Over at Slog, people were upset with the “Cross-base Highway” included in the RTID plan that goes to the ballot with Sound Transit’s ST2 package. One major complaint was that RTID does almost nothing for Seattle, and that ST2 does a smaller portion for the city than ST1 one did, and Seattlites should vote against it. If you look at Sound Transit’s ST2 page, Seattle is getting a lot out of that transit package (more on that below).
As for RTID, it is true that only three projects take place within the city limits. The first is the widening of Mercer street near I-5. The second are a bunch of improvements in the southern industrial area of the city, which includes a transit-only ramp off I-5 at South Industrial Way. The last is an replacement for 520 which is partially funded by RTID. The 520 replacement is as useful for the Eastside as it is for Seattle, so that only counts for half a project for the city. The industrial improvements are mostly for freight and shipping, which benefits the whole region (there’s no Port of Kirkland, for example). So Seattle is definitely getting the short end of the stick in terms of RTID spending. For $5 billion in spending, less than half-a-billion is going to Seattle-only projects, and about $1.1 billion is going to half-Seattle, half-Eastside project.
Sound Transit will benefit Seattle much more than RTID. There will be two more subway stations added to the north end of the Link Rail, where it extends past Montlake/University of Washington. The 43rd & Brooklyn Station will be especially useful. This part of ST2 alone will cost $1.126 billion to $1.239 billion. Then, there will be a Northgate elevated station and a station on 145th at the city limits. This adds another $300 million or so, though it will be as useful for Shoreline as it is for Seattle.
For the East Link, there will be an at-grade station on Rainer and about 23rd Ave. That won’t be incredibly useful since that area is mostly well-served by the “Central Link” that already goes through the South End, but it definitely will get a lot of use, possibly even just from Amazon employees coming from the Eastside. Also, the East Link in general will help Seattlites who are commuting East (like me), and Eastsiders who commute into the city. Plus it will be paid entirely out of the Eastside’s Sound Transit money. Finally, there will be the First Hill street car. This costs $150 million and will greatly expand the “network effect” of the Capitol Hill station.

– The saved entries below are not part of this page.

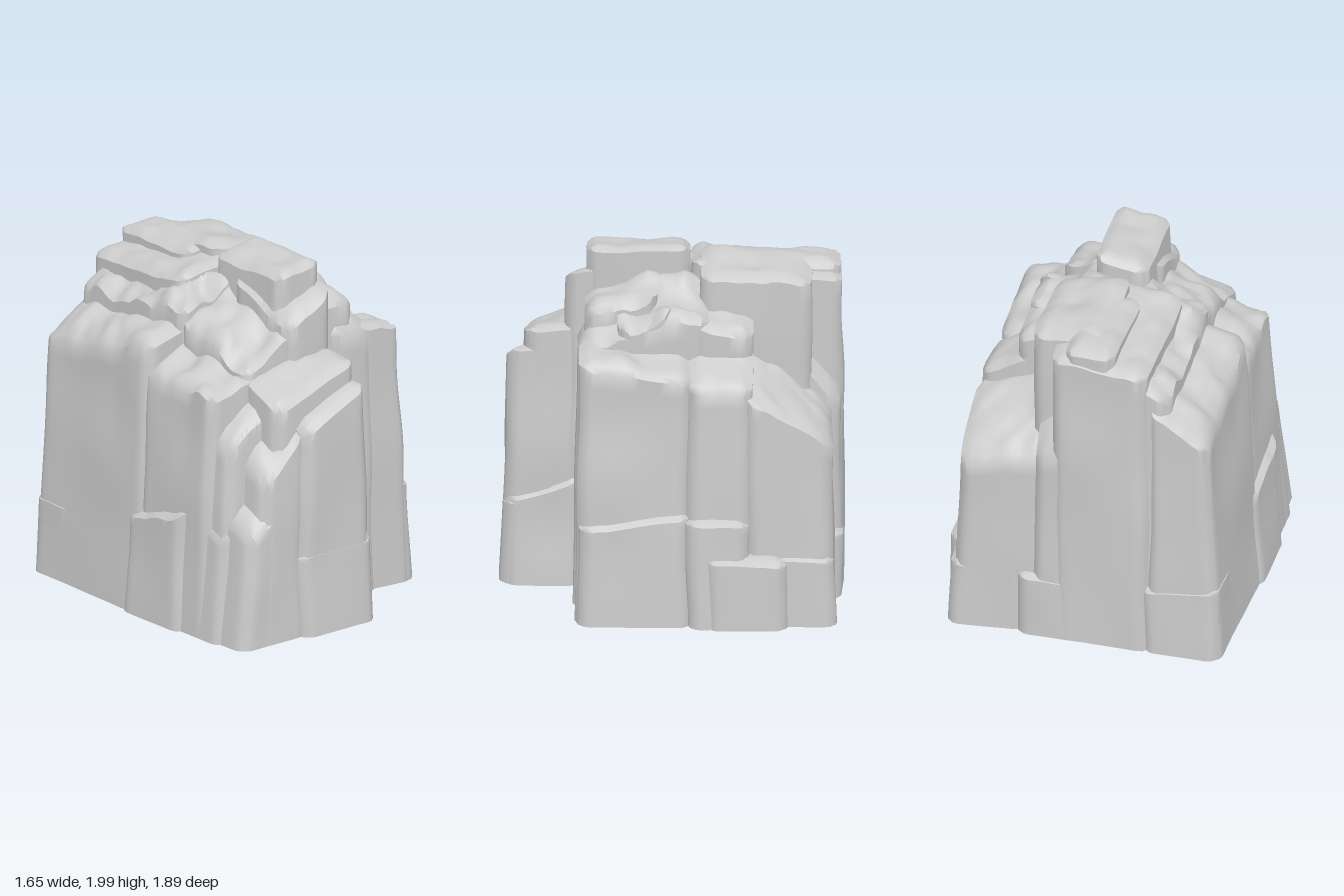
import * as THREE from 'three';
import { toCreasedNormals } from 'three/addons/utils/BufferGeometryUtils.js';

const material = new THREE.MeshStandardMaterial({ color: 0xcccccc });
const { lerp, clamp } = THREE.MathUtils;

// Seedless value noise, 0..1
function hash(i, j, k) {
  const s = Math.sin(i * 127.1 + j * 311.7 + k * 74.7) * 43758.5453;
  return s - Math.floor(s);
}
function noise(x, y, z) {
  const i = Math.floor(x), j = Math.floor(y), k = Math.floor(z);
  const f = (t) => t * t * (3 - 2 * t);
  const u = f(x - i), v = f(y - j), w = f(z - k);
  const row = (b, c) => lerp(hash(i, b, c), hash(i + 1, b, c), u);
  return lerp(lerp(row(j, k), row(j + 1, k), v), lerp(row(j, k + 1), row(j + 1, k + 1), v), w);
}

// A rough stone column.
// x, z: footprint ranges; tops: heights at back -x, back +x, front -x, front +x;
// taper: how far the -x, +x, back and front walls lean in at the top; bump: roughness of the top
function rock(name, x, z, tops, taper = [0, 0, 0, 0], bump = 0.04) {
  const steps = (r) => Math.max(4, Math.round((r[1] - r[0]) / 0.035));
  const width = x[1] - x[0], depth = z[1] - z[0];
  const geo = new THREE.BoxGeometry(1, 1, 1, steps(x), 16, steps(z));
  const p = geo.attributes.position;
  for (let i = 0; i < p.count; i++) {
    const u = p.getX(i) + 0.5, v = p.getY(i) + 0.5, w = p.getZ(i) + 0.5;
    let px = lerp(x[0] + taper[0] * v, x[1] - taper[1] * v, u);
    let pz = lerp(z[0] + taper[2] * v, z[1] - taper[3] * v, w);
    let top = lerp(lerp(tops[0], tops[1], u), lerp(tops[2], tops[3], u), w);
    top += bump * (2 * noise(px * 7 + 3, 0.5, pz * 7) - 1);
    top += 0.5 * bump * (2 * noise(px * 14, 3.5, pz * 14 + 5) - 1);
    const edgeX = Math.min(u, 1 - u) * width, edgeZ = Math.min(w, 1 - w) * depth;
    // worn rim
    top -= 0.035 * (1 - clamp(Math.min(edgeX, edgeZ) / 0.06, 0, 1));
    const py = lerp(0.025 * (1 - Math.abs(px)), top, v);
    // chamfered upright corners
    const cut = Math.max(0, 0.05 - edgeX - edgeZ) / 2;
    px += u < 0.5 ? cut : -cut;
    pz += w < 0.5 ? cut : -cut;
    // gentle chiselling of the walls
    px += 0.03 * (noise(px * 3, py * 2.5, pz * 3 + 9) - 0.5);
    pz += 0.03 * (noise(px * 3 + 5, py * 2.5, pz * 3) - 0.5);
    p.setXYZ(i, px, py, pz);
  }
  const mesh = new THREE.Mesh(toCreasedNormals(geo, 0.75), material);
  mesh.name = name;
  return mesh;
}

export function createModel() {
  const group = new THREE.Group();
  group.name = 'rockFormation';
  group.add(
    // summit and the high shelf behind it
    rock('summit', [-0.22, 0.125], [-0.14, 0.56], [1.94, 1.99, 1.95, 2.0], [0.05, 0, 0.05, 0.09], 0.015),
    rock('summitFront', [-0.2, 0.12], [0.1, 0.61], [1.88, 1.94, 1.68, 1.86], [0, 0, 0, 0.02], 0.02),
    rock('backShelf', [-0.4, 0.16], [-0.93, -0.1], [1.76, 1.84, 1.83, 1.93], [0.02, 0, 0, 0], 0.02),
    rock('backShelfMiddle', [-0.22, 0.12], [-0.92, -0.3], [1.88, 1.88, 1.9, 1.93], [0.03, 0.03, 0, 0], 0.02),
    rock('backShelfSide', [-0.1, 0.33], [-0.76, -0.15], [1.91, 1.87, 1.95, 1.9], [0, 0.03, 0, 0], 0.02),
    rock('backShelfStep', [0.05, 0.28], [-0.92, -0.6], [1.25, 1.15, 1.6, 1.5], [0, 0.02, 0, 0], 0.02),

    // rough left slopes
    rock('leftUpperSlope', [-0.53, -0.12], [-0.88, 0.05], [1.58, 1.78, 1.72, 1.84], [0.03, 0, 0, 0], 0.08),
    rock('leftMiddleSlope', [-0.5, -0.1], [-0.02, 0.6], [1.68, 1.82, 1.47, 1.66], [0.02, 0, 0, 0.04], 0.06),
    rock('leftBackColumn', [-0.8, -0.38], [-0.92, 0.02], [1.36, 1.56, 1.55, 1.64], [0.08, 0, 0.02, 0], 0.04),
    rock('leftMiddleColumn', [-0.79, -0.4], [-0.05, 0.6], [1.4, 1.56, 1.36, 1.46], [0.08, 0, 0, 0.04], 0.05),
    rock('leftFrontColumn', [-0.77, -0.3], [0.4, 0.74], [1.25, 1.46, 1.08, 1.4], [0.1, 0, 0, 0.06], 0.04),
    rock('leftFoot', [-0.82, -0.5], [-0.12, 0.4], [0.55, 0.65, 0.7, 0.7], [0.03, 0, 0, 0], 0.03),
    rock('leftFrontFoot', [-0.79, -0.5], [0.3, 0.72], [0.7, 0.9, 0.6, 0.8], [0.06, 0, 0, 0.02], 0.03),

    // stepped front buttress
    rock('frontUpperStep', [-0.5, 0.13], [0.5, 0.83], [1.46, 1.54, 1.34, 1.52], [0.04, 0.02, 0, 0.02], 0.02),
    rock('frontButtress', [-0.36, 0.14], [0.6, 0.93], [1.32, 1.42, 1.2, 1.4], [0.02, 0.03, 0, 0.03], 0.01),
    rock('frontLeftButtress', [-0.66, -0.3], [0.55, 0.89], [1.1, 1.32, 0.92, 1.25], [0.09, 0, 0, 0.04], 0.03),
    rock('frontLeftFoot', [-0.76, -0.34], [0.55, 0.89], [0.78, 0.95, 0.62, 0.9], [0.08, 0, 0, 0.03], 0.03),
    rock('frontFoot', [-0.36, 0.15], [0.65, 0.94], [0.52, 0.52, 0.5, 0.52], [0, 0, 0, 0.02], 0.01),
    rock('frontFootSide', [0, 0.165], [0.5, 0.92], [0.68, 0.66, 0.56, 0.52], [0, 0.015, 0, 0.01], 0.02),

    // right front columns beside the recess
    rock('recessColumn', [0.05, 0.36], [0.08, 0.54], [1.86, 1.82, 1.76, 1.66], [0, 0, 0, 0.06], 0.05),
    rock('recessSideColumn', [0.24, 0.47], [0, 0.55], [1.78, 1.74, 1.56, 1.5], [-0.07, 0, 0, 0.03], 0.07),
    rock('rightInnerColumn', [0.1, 0.48], [-0.2, 0.3], [1.84, 1.7, 1.82, 1.66], [0, 0.01, 0, 0], 0.07),
    rock('rightFrontColumn', [0.36, 0.73], [-0.1, 0.53], [1.52, 1.4, 1.56, 1.51], [0, 0.07, 0, 0.02], 0.03),
    rock('rightFrontFoot', [0.4, 0.765], [-0.1, 0.52], [0.68, 0.65, 0.66, 0.58], [0, 0.03, 0, 0.01], 0.015),

    // right back columns, falling away below the high shelf
    rock('rightBackUpper', [0.2, 0.49], [-0.44, -0.1], [1.7, 1.62, 1.75, 1.68], [0, 0.02, 0, 0], 0.04),
    rock('rightMiddleColumn', [0.35, 0.75], [-0.44, -0.08], [1.55, 1.37, 1.55, 1.37], [0, 0.07, 0, 0], 0.02),
    rock('rightBackColumn', [0.2, 0.74], [-0.88, -0.4], [1.16, 1.03, 1.5, 1.33], [0, 0.05, 0, 0], 0.04),
    rock('rightMiddleFoot', [0.4, 0.8], [-0.42, -0.08], [0.62, 0.62, 0.65, 0.63], [0, 0.03, 0, 0], 0.015),
    rock('rightBackFoot', [0.4, 0.82], [-0.62, -0.18], [0.42, 0.4, 0.44, 0.42], [0, 0.01, 0, 0], 0.01),
    rock('rightCornerFoot', [0.3, 0.755], [-0.89, -0.55], [0.44, 0.4, 0.44, 0.42], [0, 0.01, 0.01, 0], 0.01),

    // ledge along the foot of the back wall
    rock('backLedgeLeft', [-0.79, -0.35], [-0.93, -0.6], [0.46, 0.42, 0.46, 0.42], [0.01, 0, 0.01, 0], 0.01),
    rock('backLedgeMiddle', [-0.4, 0.36], [-0.93, -0.6], [0.38, 0.42, 0.38, 0.42], [0, 0, 0.005, 0], 0.01),

    // solid core closing the gaps between the columns
    rock('core', [-0.6, 0.6], [-0.85, 0.45], [1.2, 0.9, 1.2, 1.2])
  );
  return group;
}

In addition there is an $8 million study of a Burien-West Seattle-Downtown rail (that’s technically getting paid partially out of the South King County budget), and a $5 million study of a Downtown-Ballard-Wallingford-UW line. That’s the one which would have made my childhood growing up in Wallingford/Green Lake so much different. I think that red line in the image actually goes right through the house I grew up in. Finally, there’s a $5 million study of HCT across 520. Let’s hope these don’t take until 2050 or something.
So, RTID is not a good deal for Seattle. But Sound Transit is a great deal for Seattle, so it’s a trade-off. Since ST2 is paid for by a .5% sales tax increase and RTID is paid for by a .1% sales tax increase and a $80 per $10,000 assessed value MVET, if you don’t own a car, you won’t pay much for RTID. At least that makes its payment scheme more fair than any other highway project ever attempted in this state. My only complaint about ST2 is the time frames discussed. 2027 to Overlake TC? Will I still make that commute in 20 years?